Another interesting color/pattern variation includes a series of black circles with a white or colored patch in the middle, as in this example (be careful not to mistake this variation for Araniella displicata):

And yet another one of the many variations includes a series of pigment spots that create a pattern similar to a cross, as in this example:

young juvenile

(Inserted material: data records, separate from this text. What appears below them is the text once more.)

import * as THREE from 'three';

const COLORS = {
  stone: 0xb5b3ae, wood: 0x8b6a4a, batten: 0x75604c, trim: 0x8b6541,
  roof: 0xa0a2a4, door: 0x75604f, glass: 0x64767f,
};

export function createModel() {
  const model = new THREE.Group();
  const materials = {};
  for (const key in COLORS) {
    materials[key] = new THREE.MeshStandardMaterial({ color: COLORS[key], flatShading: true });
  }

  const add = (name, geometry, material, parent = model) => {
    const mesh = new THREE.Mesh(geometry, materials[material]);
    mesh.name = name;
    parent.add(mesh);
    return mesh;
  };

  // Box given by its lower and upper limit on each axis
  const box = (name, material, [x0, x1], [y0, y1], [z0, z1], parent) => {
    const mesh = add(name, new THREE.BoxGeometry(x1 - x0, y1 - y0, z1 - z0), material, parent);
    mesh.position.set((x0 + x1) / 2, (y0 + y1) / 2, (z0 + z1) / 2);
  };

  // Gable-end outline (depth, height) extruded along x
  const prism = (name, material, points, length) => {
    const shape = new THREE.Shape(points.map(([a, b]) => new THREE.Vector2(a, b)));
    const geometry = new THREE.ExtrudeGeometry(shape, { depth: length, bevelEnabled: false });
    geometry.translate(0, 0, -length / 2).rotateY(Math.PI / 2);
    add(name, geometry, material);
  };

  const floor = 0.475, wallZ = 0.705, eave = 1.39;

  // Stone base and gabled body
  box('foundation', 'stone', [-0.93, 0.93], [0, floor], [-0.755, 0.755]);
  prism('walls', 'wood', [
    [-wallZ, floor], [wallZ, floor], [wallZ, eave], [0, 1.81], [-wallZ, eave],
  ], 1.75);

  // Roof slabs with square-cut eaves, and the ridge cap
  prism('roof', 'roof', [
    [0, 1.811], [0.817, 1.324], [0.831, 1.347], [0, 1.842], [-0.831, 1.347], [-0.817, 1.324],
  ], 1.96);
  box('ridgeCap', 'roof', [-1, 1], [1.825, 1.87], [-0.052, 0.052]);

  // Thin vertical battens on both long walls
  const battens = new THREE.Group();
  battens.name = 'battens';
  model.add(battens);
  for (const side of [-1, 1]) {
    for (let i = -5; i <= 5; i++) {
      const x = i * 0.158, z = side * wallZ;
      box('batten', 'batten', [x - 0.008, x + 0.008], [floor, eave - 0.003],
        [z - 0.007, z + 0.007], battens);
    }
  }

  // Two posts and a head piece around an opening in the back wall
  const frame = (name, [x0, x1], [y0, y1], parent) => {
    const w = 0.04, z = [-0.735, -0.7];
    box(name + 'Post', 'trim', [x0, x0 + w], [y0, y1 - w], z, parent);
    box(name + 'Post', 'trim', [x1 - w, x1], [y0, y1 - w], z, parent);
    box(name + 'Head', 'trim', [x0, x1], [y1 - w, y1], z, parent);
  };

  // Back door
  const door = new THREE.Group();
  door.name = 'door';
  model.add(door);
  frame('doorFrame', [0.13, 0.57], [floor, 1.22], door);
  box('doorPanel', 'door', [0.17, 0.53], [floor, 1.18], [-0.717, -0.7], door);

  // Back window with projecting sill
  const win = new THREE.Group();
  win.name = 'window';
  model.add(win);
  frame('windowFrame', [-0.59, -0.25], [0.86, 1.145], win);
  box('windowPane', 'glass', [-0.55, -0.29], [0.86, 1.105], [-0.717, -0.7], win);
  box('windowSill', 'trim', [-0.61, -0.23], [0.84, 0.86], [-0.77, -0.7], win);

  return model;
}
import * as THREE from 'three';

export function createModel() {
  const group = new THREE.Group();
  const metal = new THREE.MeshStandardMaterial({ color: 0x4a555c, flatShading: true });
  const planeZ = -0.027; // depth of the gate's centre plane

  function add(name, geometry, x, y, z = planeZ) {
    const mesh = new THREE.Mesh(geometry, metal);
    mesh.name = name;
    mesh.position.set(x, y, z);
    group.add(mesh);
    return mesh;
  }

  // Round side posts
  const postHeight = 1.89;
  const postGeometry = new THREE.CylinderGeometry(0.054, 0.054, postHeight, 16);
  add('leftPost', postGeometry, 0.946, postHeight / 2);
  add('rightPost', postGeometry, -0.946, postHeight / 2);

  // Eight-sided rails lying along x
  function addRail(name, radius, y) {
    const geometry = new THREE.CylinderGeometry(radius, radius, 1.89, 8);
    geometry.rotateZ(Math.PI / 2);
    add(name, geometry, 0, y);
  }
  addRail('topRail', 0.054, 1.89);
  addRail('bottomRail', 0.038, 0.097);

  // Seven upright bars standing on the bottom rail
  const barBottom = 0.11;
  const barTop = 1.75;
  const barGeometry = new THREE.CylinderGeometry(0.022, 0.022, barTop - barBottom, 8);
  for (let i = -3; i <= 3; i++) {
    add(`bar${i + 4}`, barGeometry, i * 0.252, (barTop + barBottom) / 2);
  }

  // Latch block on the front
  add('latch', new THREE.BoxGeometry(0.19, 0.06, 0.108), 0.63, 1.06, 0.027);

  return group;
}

Males - 9-13 mm, legs banded, second tibia curved with distal hump. (see drawing 8(1))
Seems to be mostly a southern species, found mainly in Florida, Louisiana, and Texas along the Gulf Coast of the United States. (1)
These spiders spin their webs, which can be many feet wide, in the evening. At night they sit in the web. By day, they will usually hide in a rolled-up leaf somewhere near the edge of the web.
See Also
Araneus gemma - brown with central dorsal white line.
Print References
Florida's Fabulous Spiders (2) p. 36
Internet References - PDF article, The Ravilla Group of the Orbweaver Genus Eriophora in North America by Herbert W. Levi, 1970
Works Cited
1.The Ravilla group of the orbweaver genus Eriophora in North America (Araneae: Araneidae)
Herbert W. Levi. 1970. Psyche 77: 280-302.
2.Florida's Fabulous Spiders
Sam Marshall, G. B. Edwards. 2002. World Publications.